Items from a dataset
___

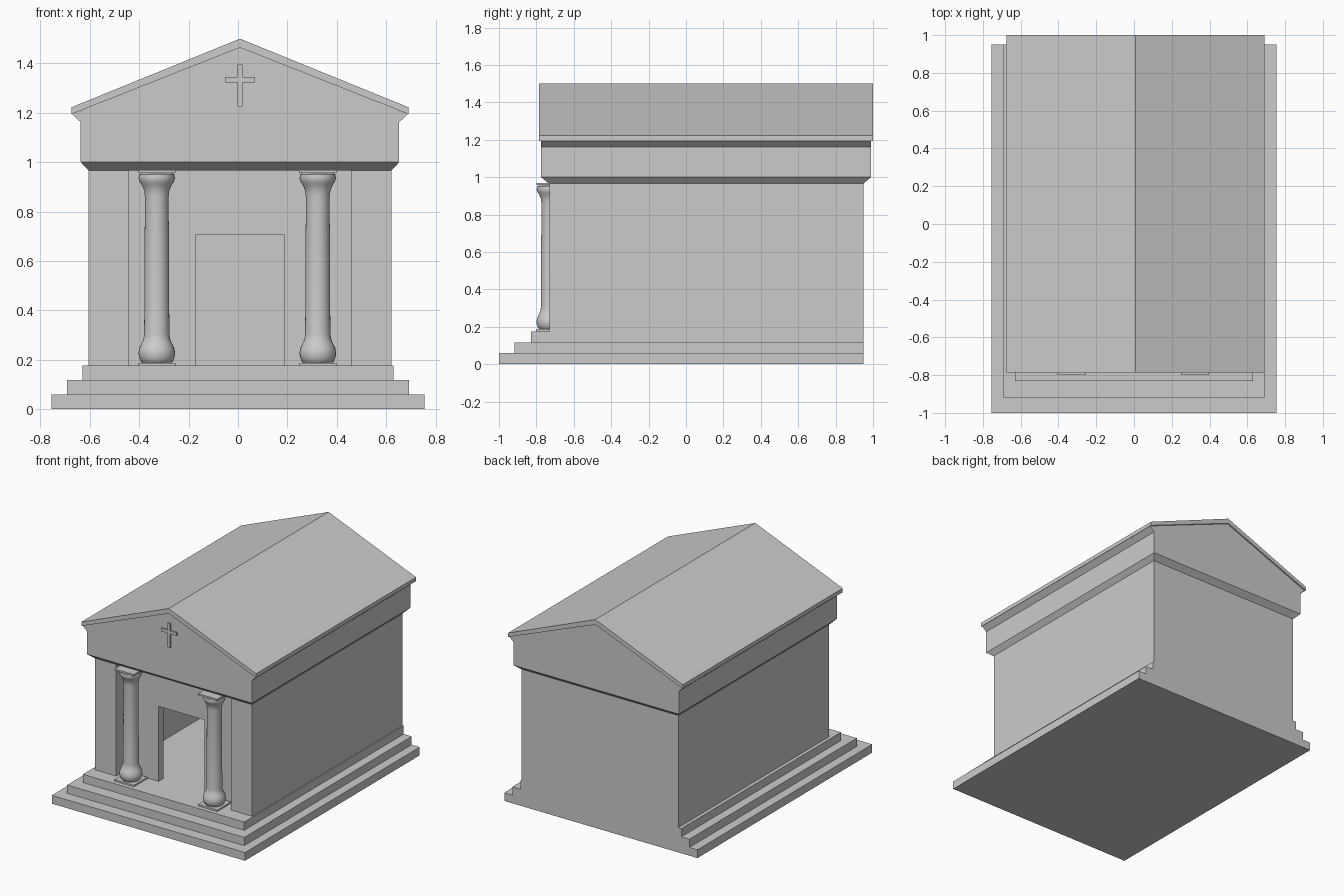
import bpy, bmesh, math
from mathutils import Vector

if "Cube" in bpy.data.objects:
    bpy.data.objects.remove(bpy.data.objects["Cube"])

CX = 0.008          # centre line of walls and roof


def finish(name, bm, smooth=False):
    bmesh.ops.recalc_face_normals(bm, faces=bm.faces[:])
    me = bpy.data.meshes.new(name)
    bm.to_mesh(me)
    bm.free()
    ob = bpy.data.objects.new(name, me)
    bpy.context.collection.objects.link(ob)
    if smooth:
        bpy.ops.object.select_all(action='DESELECT')
        ob.select_set(True)
        bpy.context.view_layer.objects.active = ob
        bpy.ops.object.shade_smooth_by_angle(angle=math.radians(40))
    return ob


def prism(points, offset):
    """Extrude a closed polygon along offset."""
    bm = bmesh.new()
    face = bm.faces.new([bm.verts.new(p) for p in points])
    ext = bmesh.ops.extrude_face_region(bm, geom=[face], use_keep_orig=True)
    verts = [g for g in ext['geom'] if isinstance(g, bmesh.types.BMVert)]
    bmesh.ops.translate(bm, vec=Vector(offset), verts=verts)
    bmesh.ops.recalc_face_normals(bm, faces=bm.faces[:])
    return bm


def box(name, x0, x1, y0, y1, z0, z1):
    pts = [(x0, y0, z0), (x1, y0, z0), (x1, y1, z0), (x0, y1, z0)]
    return finish(name, prism(pts, (0, 0, z1 - z0)))


def mirrored(half):
    """Complete an outline whose right half is given relative to CX."""
    left = [(-x, v) for x, v in reversed(half) if abs(x) > 1e-6]
    return [(CX + x, v) for x, v in half + left]


# Stepped base, flush at the back
STEP = 0.0585
for i, (hx, y0) in enumerate([(0.755, -1.0), (0.692, -0.918), (0.63, -0.83)]):
    box(f"step_{i + 1}", -hx, hx, y0, 0.95, i * STEP, (i + 1) * STEP)
FLOOR, TOP = 3 * STEP, 0.967

# Hollow walls: right half of the plan runs from door jamb out and back in
inner = [(0.18, -0.64), (0.45, -0.64), (0.45, -0.73), (0.614, -0.73), (0.614, 0.95)]
cavity = [(0.51, 0.85), (0.51, -0.585), (0.18, -0.585)]
plan = ([(CX + x, y) for x, y in inner]
        + [(CX - x, y) for x, y in reversed(inner)]
        + [(CX - x, y) for x, y in reversed(cavity)]
        + [(CX + x, y) for x, y in cavity])
finish("walls", prism([(x, y, FLOOR) for x, y in plan], (0, 0, TOP - FLOOR)))
box("door_lintel", CX - 0.18, CX + 0.18, -0.64, -0.585, 0.705, TOP)

# Entablature and pediment in one solid, with a tapered underside
gable = mirrored([(0.645, 1.0), (0.645, 1.162), (0.68, 1.195), (0, 1.465)])
bm = prism([(x, -0.775, z) for x, z in gable], (0, 1.765, 0))
bottom = [f for f in bm.faces if all(abs(v.co.z - 1.0) < 1e-5 for v in f.verts)]
new = bmesh.ops.extrude_discrete_faces(bm, faces=bottom)['faces'][0]
for v in new.verts:
    v.co.x = CX + math.copysign(0.614, v.co.x - CX)
    v.co.y = -0.735 if v.co.y < 0 else 0.95
    v.co.z = TOP
finish("entablature", bm)

# Roof slab
roof = mirrored([(0.683, 1.194), (0.683, 1.222), (0, 1.5)]) + [(CX, 1.464)]
roof = [(CX, 1.464)] + roof[:-1]
finish("roof", prism([(x, -0.785, z) for x, z in roof], (0, 1.785, 0)))

# Raised cross on the pediment
w, arm, low, high = 0.011, 0.06, 1.323, 1.345
cross = mirrored([(w, 1.225), (w, low), (arm, low), (arm, high), (w, high), (w, 1.395)])
finish("cross", prism([(x, -0.785, z) for x, z in cross], (0, 0.012, 0)))

# Columns: turned shaft between square plates
profile = [(0.058, 0.186), (0.066, 0.195), (0.072, 0.21), (0.074, 0.227),
           (0.071, 0.246), (0.062, 0.265), (0.054, 0.283), (0.051, 0.305),
           (0.048, 0.86), (0.051, 0.885), (0.059, 0.905), (0.069, 0.92),
           (0.074, 0.935), (0.071, 0.95), (0.06, 0.958)]
COL_Y, SEG = -0.725, 32
for side, cx in (("left", -0.329), ("right", 0.323)):
    bm = bmesh.new()
    rings = [[bm.verts.new((cx + r * math.cos(a), COL_Y + r * math.sin(a), z))
              for a in (2 * math.pi * k / SEG for k in range(SEG))]
             for r, z in profile]
    for lo, hi in zip(rings, rings[1:]):
        for k in range(SEG):
            n = (k + 1) % SEG
            bm.faces.new((lo[k], lo[n], hi[n], hi[k]))
    bm.faces.new(rings[0])
    bm.faces.new(rings[-1])
    finish(f"{side}_column", bm, smooth=True)
    for part, z0, z1 in (("plinth", FLOOR, 0.187), ("capital_plate", 0.957, 0.969)):
        box(f"{side}_column_{part}", cx - 0.075, cx + 0.075,
            COL_Y - 0.075, COL_Y + 0.075, z0, z1)
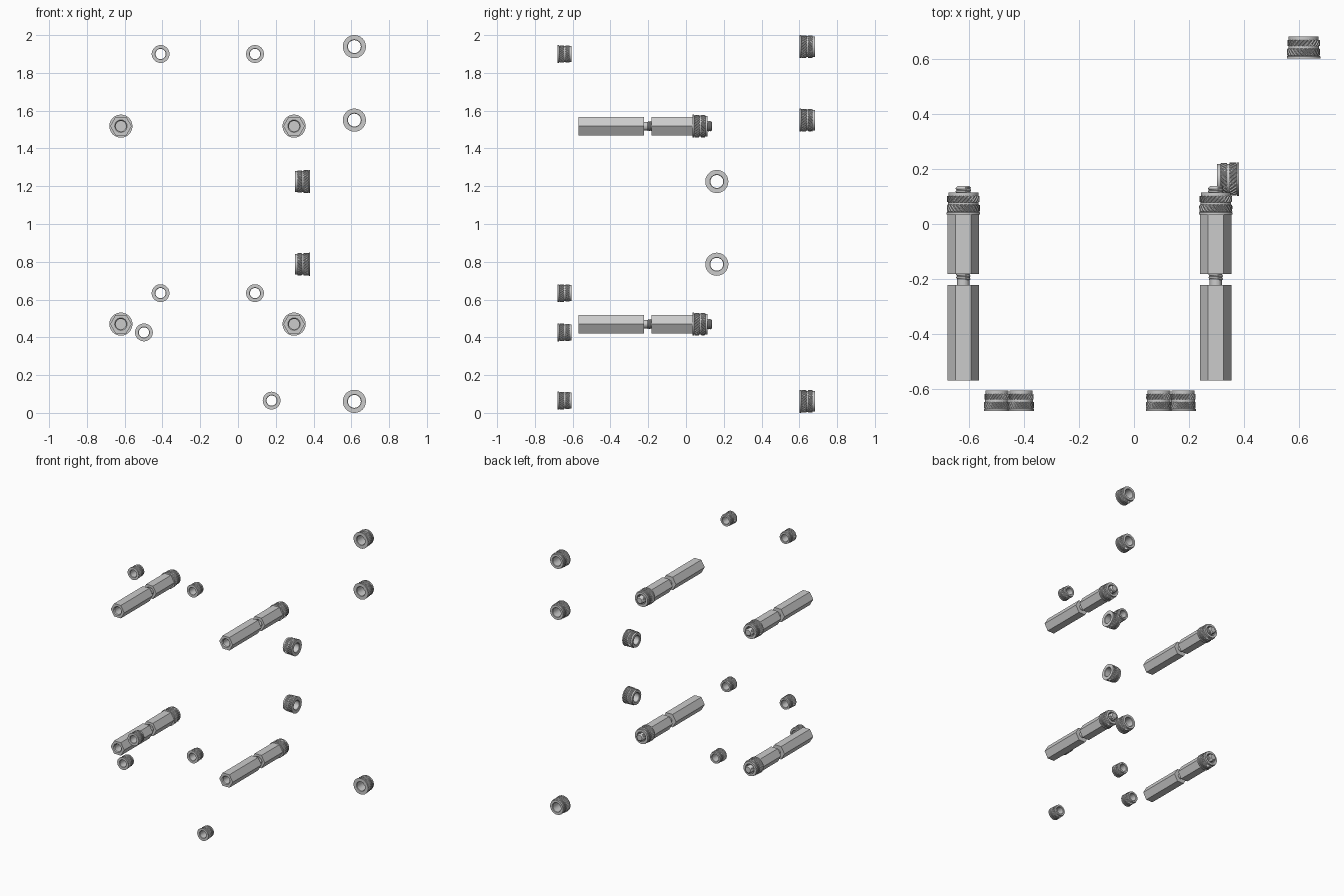
import bpy, math
from math import sin, cos, pi

if "Cube" in bpy.data.objects:
    bpy.data.objects.remove(bpy.data.objects["Cube"])


def circle(r):
    return lambda a: r


def hexagon(r):
    # hexagon radius with corners on the +-x axis
    return lambda a: r * cos(pi / 6) / cos((a % (pi / 3)) - pi / 6)


def teeth(r, depth, count=24):
    # knurl: two raised and two sunken samples per tooth
    return lambda a: r if (a * count / (2 * pi) + 0.01) % 1 < 0.45 else r - depth


def sweep(name, rings, n, closed):
    """Skin rings (y, radius function, twist) along y; closed makes a tube."""
    verts, faces = [], []
    for y, rad, twist in rings:
        for i in range(n):
            a = 2 * pi * i / n
            verts.append((rad(a) * cos(a + twist), y, rad(a) * sin(a + twist)))
    m = len(rings)
    for k in range(m if closed else m - 1):
        p, q = k * n, ((k + 1) % m) * n
        for i in range(n):
            j = (i + 1) % n
            faces.append((p + i, q + i, q + j, p + j))
    if not closed:
        faces.append(tuple(range(n)))
        faces.append(tuple(reversed(range((m - 1) * n, m * n))))
    me = bpy.data.meshes.new(name)
    me.from_pydata(verts, [], faces)
    me.update()
    return me


def place(name, mesh, loc, turn=0):
    ob = bpy.data.objects.new(name, mesh)
    ob.location = loc
    ob.rotation_euler = (0, 0, turn)
    bpy.context.collection.objects.link(ob)
    return ob


def insert_mesh(name, r, hole, length):
    # flange, knurled band, groove, opposite knurled band, narrow pilot
    d, t, L = r * 0.07, 0.36, length
    lip, body, pilot = circle(r), circle(r * 0.91), circle(r * 0.89)
    k1, k2 = teeth(r * 0.985, d), teeth(r * 0.97, d)
    rings = [(0, circle(hole * 1.08), 0), (0, lip, 0), (0.09 * L, lip, 0), (0.11 * L, body, 0),
             (0.13 * L, k1, 0)]
    rings += [((0.13 + 0.1 * i) * L, k1, t * i / 3) for i in (1, 2, 3)]
    rings += [(0.44 * L, body, t), (0.55 * L, body, t), (0.56 * L, k2, t)]
    rings += [((0.56 + 0.09 * i) * L, k2, t * (1 - i / 3)) for i in (1, 2, 3)]
    rings += [(0.84 * L, pilot, 0), (L, pilot, 0), (L, circle(hole * 1.08), 0),
              (0.96 * L, circle(hole), 0), (0.04 * L, circle(hole), 0)]
    return sweep(name, rings, 96, True)


def hex_mesh(name, length, depth):
    # hexagonal body with a countersunk blind hole in its front end
    R = hexagon(0.057)
    rings = [(depth, circle(0.0275), 0), (0.006, circle(0.0275), 0), (0, circle(0.033), 0),
             (0, R, 0), (length, R, 0)]
    return sweep(name, rings, 24, False)


def stud_mesh(name, length, r=0.027, pitch=0.011):
    # plain neck, helical thread, chamfered tip
    def thread(y):
        def rad(a):
            p = (y / pitch - a / (2 * pi)) % 1
            return r - 0.0045 * (1 - abs(2 * p - 1))
        return rad
    neck, tip = circle(0.0225), circle(0.021)
    rings = [(0, neck, 0), (0.018, neck, 0)]
    y = 0.02
    while y < length - 0.005:
        rings.append((y, thread(y), 0))
        y += pitch / 4
    rings.append((length, tip, 0))
    return sweep(name, rings, 24, False)


big = insert_mesh("large_insert", 0.061, 0.034, 0.080)
small = insert_mesh("small_insert", 0.047, 0.027, 0.074)
long_hex = hex_mesh("long_hex", 0.347, 0.22)
short_hex = hex_mesh("short_hex", 0.217, 0.19)
joint_stud = stud_mesh("joint_stud", 0.19)
end_stud = stud_mesh("end_stud", 0.103, 0.029)

# four standoff stacks, each two hex posts, two studs and an insert
for x in (-0.62, 0.297):
    for z in (0.47, 1.518):
        place("long_standoff", long_hex, (x, -0.569, z))
        place("joint_stud", joint_stud, (x, -0.222, z))
        place("short_standoff", short_hex, (x, -0.182, z))
        place("end_stud", end_stud, (x, 0.035, z))
        place("standoff_insert", big, (x, 0.035, z))

# small inserts at the front
for x, z in ((-0.41, 1.9), (0.09, 1.9), (-0.41, 0.634), (0.09, 0.634), (-0.498, 0.426), (0.178, 0.065)):
    place("front_insert", small, (x, -0.679, z))

# large inserts at the back
for z in (0.061, 1.55, 1.939):
    place("back_insert", big, (0.616, 0.602, z))

# large inserts facing sideways
for z in (0.787, 1.225):
    place("side_insert", big, (0.382, 0.163, z), pi / 2)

___

Taking the records above, retype every line from the one with "return sweep(name, rings, 96, True)" down to the one with "rings = [(0, neck, 0), (0.018, neck, 0)]", exactly and with nothing else.

Answer space
    return sweep(name, rings, 96, True)


def hex_mesh(name, length, depth):
    # hexagonal body with a countersunk blind hole in its front end
    R = hexagon(0.057)
    rings = [(depth, circle(0.0275), 0), (0.006, circle(0.0275), 0), (0, circle(0.033), 0),
             (0, R, 0), (length, R, 0)]
    return sweep(name, rings, 24, False)


def stud_mesh(name, length, r=0.027, pitch=0.011):
    # plain neck, helical thread, chamfered tip
    def thread(y):
        def rad(a):
            p = (y / pitch - a / (2 * pi)) % 1
            return r - 0.0045 * (1 - abs(2 * p - 1))
        return rad
    neck, tip = circle(0.0225), circle(0.021)
    rings = [(0, neck, 0), (0.018, neck, 0)]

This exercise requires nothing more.